(Saved entries)
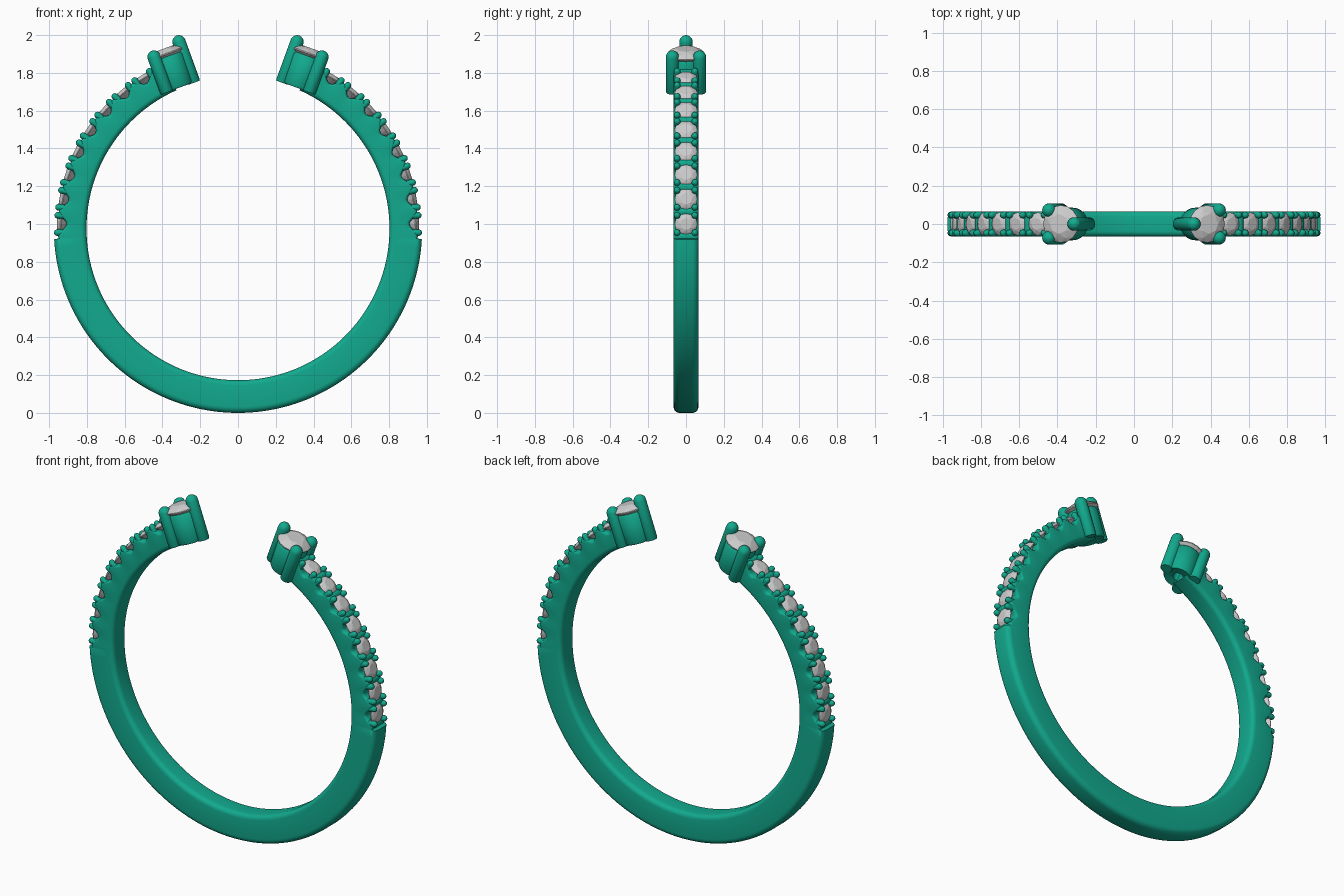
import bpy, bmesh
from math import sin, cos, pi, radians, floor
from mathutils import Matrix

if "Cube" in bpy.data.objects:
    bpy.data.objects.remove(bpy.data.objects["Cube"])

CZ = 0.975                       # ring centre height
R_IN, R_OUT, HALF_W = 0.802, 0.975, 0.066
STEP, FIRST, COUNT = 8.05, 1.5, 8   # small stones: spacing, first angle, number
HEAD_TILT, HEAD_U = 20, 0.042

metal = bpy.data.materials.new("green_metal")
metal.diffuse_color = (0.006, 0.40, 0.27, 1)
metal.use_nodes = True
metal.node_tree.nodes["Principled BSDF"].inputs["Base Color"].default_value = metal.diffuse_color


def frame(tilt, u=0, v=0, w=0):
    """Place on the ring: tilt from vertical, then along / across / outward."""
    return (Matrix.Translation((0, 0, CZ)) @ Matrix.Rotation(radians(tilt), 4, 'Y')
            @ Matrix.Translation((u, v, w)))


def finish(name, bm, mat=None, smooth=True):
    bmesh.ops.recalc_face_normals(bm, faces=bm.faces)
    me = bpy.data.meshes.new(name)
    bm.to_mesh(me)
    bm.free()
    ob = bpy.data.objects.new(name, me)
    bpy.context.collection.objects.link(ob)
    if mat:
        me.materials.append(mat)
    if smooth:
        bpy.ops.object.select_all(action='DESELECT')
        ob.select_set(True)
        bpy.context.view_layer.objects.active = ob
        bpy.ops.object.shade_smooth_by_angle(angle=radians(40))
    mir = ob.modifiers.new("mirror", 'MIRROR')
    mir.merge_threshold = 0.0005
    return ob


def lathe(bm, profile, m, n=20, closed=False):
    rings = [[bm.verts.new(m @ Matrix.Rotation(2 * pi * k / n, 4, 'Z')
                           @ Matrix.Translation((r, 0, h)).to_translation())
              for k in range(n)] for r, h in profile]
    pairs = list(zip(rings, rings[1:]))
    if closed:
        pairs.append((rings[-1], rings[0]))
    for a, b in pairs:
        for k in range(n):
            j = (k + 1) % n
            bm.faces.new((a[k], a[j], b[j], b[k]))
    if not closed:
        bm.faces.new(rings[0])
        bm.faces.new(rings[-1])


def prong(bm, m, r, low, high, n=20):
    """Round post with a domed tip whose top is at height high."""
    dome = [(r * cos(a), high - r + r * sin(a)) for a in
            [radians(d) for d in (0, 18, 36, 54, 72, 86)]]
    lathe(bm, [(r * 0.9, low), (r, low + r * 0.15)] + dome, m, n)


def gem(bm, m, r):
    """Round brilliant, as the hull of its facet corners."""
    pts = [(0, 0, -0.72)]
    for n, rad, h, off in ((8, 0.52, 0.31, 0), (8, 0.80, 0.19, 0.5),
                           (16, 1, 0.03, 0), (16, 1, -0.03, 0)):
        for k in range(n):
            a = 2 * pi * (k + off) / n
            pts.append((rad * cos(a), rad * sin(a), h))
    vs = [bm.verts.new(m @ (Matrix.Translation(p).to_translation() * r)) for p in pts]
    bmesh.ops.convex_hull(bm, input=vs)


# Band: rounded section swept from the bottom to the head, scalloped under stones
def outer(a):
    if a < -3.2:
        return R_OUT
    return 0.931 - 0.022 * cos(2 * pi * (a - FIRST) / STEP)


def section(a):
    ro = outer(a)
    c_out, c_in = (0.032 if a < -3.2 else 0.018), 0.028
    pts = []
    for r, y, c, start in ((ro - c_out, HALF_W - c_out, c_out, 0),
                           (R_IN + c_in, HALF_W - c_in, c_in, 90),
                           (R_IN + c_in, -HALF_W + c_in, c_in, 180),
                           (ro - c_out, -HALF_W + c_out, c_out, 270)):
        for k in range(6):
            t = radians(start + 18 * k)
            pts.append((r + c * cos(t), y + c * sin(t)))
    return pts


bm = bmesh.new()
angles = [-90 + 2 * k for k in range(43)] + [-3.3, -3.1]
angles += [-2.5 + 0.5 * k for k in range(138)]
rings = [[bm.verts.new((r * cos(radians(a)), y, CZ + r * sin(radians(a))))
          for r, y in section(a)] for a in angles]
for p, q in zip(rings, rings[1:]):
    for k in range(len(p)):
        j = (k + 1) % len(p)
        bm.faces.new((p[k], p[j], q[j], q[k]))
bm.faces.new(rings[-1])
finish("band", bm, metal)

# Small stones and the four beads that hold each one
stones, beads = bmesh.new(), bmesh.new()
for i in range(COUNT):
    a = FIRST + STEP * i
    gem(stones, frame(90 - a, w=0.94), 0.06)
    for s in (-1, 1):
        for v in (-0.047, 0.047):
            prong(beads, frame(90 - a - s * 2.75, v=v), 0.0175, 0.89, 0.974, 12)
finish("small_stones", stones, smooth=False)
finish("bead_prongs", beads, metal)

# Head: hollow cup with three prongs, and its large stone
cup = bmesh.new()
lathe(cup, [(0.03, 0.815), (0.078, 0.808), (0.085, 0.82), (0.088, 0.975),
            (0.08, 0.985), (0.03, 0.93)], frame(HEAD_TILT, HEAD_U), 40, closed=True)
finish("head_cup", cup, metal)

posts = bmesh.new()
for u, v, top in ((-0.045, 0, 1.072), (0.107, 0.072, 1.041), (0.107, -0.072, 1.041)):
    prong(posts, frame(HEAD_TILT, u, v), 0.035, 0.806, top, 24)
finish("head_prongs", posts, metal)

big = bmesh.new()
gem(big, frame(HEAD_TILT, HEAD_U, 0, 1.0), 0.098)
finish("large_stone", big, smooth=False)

Problem details
Lines in the data that hold "from" must be located and copied.

Expected answer
from math import sin, cos, pi, radians, floor
from mathutils import Matrix
    """Place on the ring: tilt from vertical, then along / across / outward."""
# Band: rounded section swept from the bottom to the head, scalloped under stones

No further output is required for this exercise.